The exact same thing goes for the arts. I’m a staunch proponent of the traditional argument for cultural funding, which goes somewhat like this:

   1. There is something much more to a healthy society than just a strong, upwardly mobile economy, and
   2. Arts and culture play a vital role in whatever that something is.

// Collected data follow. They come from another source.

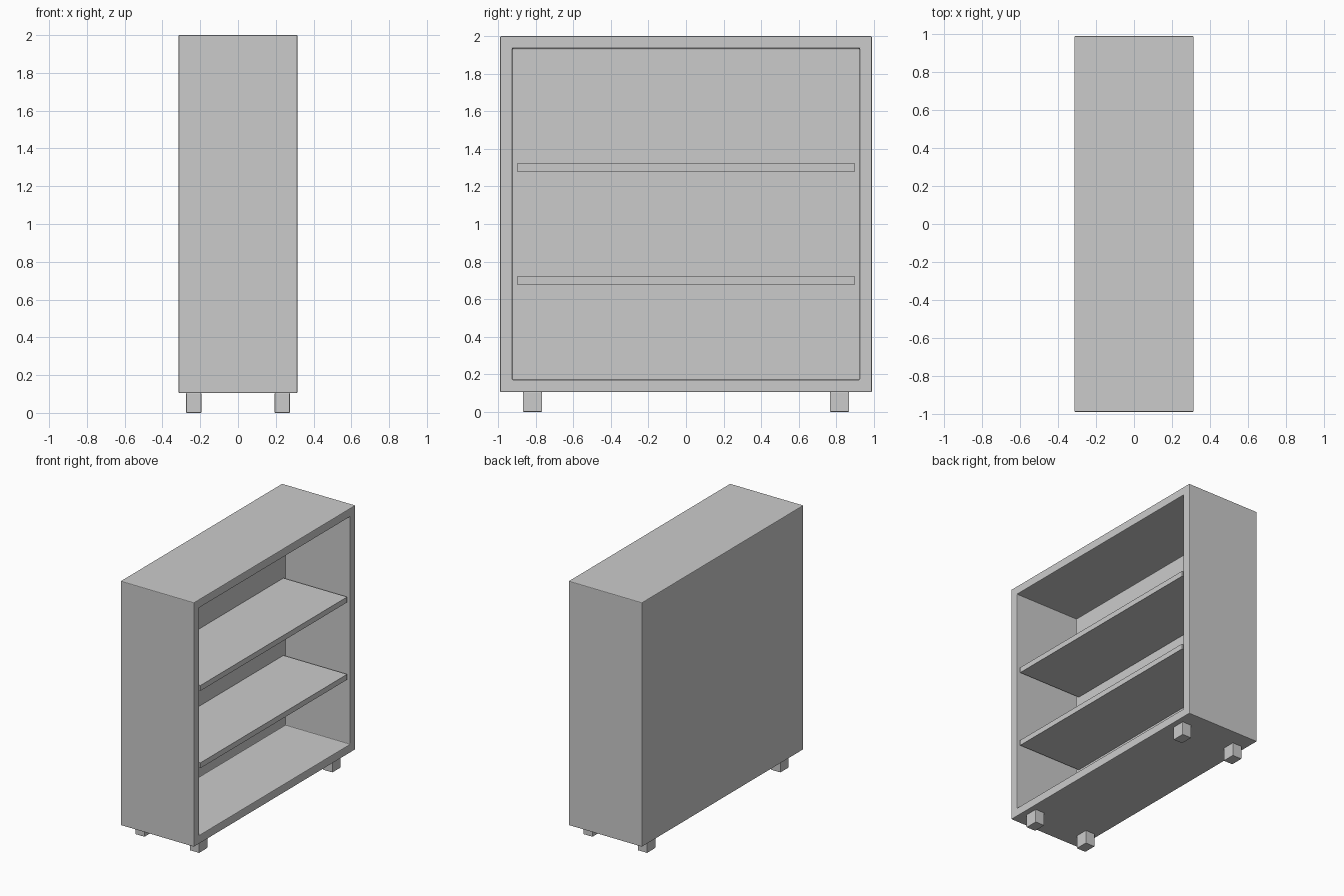
import bpy
import bmesh
from mathutils import Vector

if "Cube" in bpy.data.objects:
    bpy.data.objects.remove(bpy.data.objects["Cube"])


def add_object(name, bm, bevel=0.0):
    mesh = bpy.data.meshes.new(name)
    bmesh.ops.recalc_face_normals(bm, faces=bm.faces)
    bm.to_mesh(mesh)
    bm.free()
    obj = bpy.data.objects.new(name, mesh)
    bpy.context.collection.objects.link(obj)
    if bevel:
        mod = obj.modifiers.new("soft_edges", "BEVEL")
        mod.width = bevel
        mod.segments = 2
        mod.limit_method = "ANGLE"
    return obj


def box(lo, hi):
    lo, hi = Vector(lo), Vector(hi)
    bm = bmesh.new()
    bmesh.ops.create_cube(bm, size=1)
    bmesh.ops.scale(bm, vec=hi - lo, verts=bm.verts)
    bmesh.ops.translate(bm, vec=(lo + hi) / 2, verts=bm.verts)
    return bm


HALF_DEPTH, HALF_WIDTH = 0.315, 0.99
BASE, TOP = 0.105, 2.0
WALL = 0.092
BACK = -0.24  # inner face of the back panel

# Cabinet: a box hollowed from its open side (+x)
bm = box((-HALF_DEPTH, -HALF_WIDTH, BASE), (HALF_DEPTH, HALF_WIDTH, TOP))
bm.normal_update()
opening = max(bm.faces, key=lambda f: f.calc_center_median().x)
bmesh.ops.inset_region(bm, faces=[opening], thickness=WALL)
result = bmesh.ops.extrude_face_region(bm, geom=[opening])
inner = [v for v in result["geom"] if isinstance(v, bmesh.types.BMVert)]
bmesh.ops.translate(bm, vec=(BACK - HALF_DEPTH, 0, 0), verts=inner)
if opening.is_valid:
    bmesh.ops.delete(bm, geom=[opening], context="FACES_ONLY")
add_object("cabinet", bm, 0.005)

# Shelves
for name, z in (("lower_shelf", 0.70), ("upper_shelf", 1.30)):
    y = HALF_WIDTH - WALL + 0.002
    add_object(name, box((BACK - 0.002, -y, z - 0.021), (0.307, y, z + 0.021)))

# Feet, one at each corner
for side_x, depth_name in ((-1, "back"), (1, "front")):
    for side_y, width_name in ((-1, "left"), (1, "right")):
        x, y = side_x * 0.234, side_y * 0.817
        add_object(f"{depth_name}_{width_name}_foot",
                   box((x - 0.04, y - 0.051, 0), (x + 0.04, y + 0.051, BASE)), 0.003)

That’s it. If you’re an artist, that’s the beach you die on. But when artists themselves – not to mention their hangers on, advocates and lobby groups – stop believing in the inherent truth of point 1 and start seeing everything through the prism of economics, then a whole Pandora’s box opens. Notice, for example, that right-wing pro-business groups here in Canada have started locking their lobbying crosshairs on the traditional humanities departments at our universities. They’re arguing that these hallowed (but, thanks to postmodernists, endemically masochistic) institutions should be “revamped” – i.e. done away with – in order to make way for places to train creative types to work in these kinds of “new economy” jobs that Florida pontificates about. So great: workers will be able to design websites and or curate art galleries, write press releases or use Photoshop without ever getting a grounding in the fundamentals of intellectualism, without learning how to think critically or argue logically. These people are building their houses on sand.

Sadly, I actually believe that traditional arts and culture are a net loss to the economy. Whatever they add to GDP, the arts probably take more away from it in terms of funding and other public support. But you know what, that’s the way it should be. Because there is more to life than just economics. There is something to be said for art for art’s sake. But if creative types themselves don’t believe that anymore, then why should anybody else?

(from Free Range Reading.)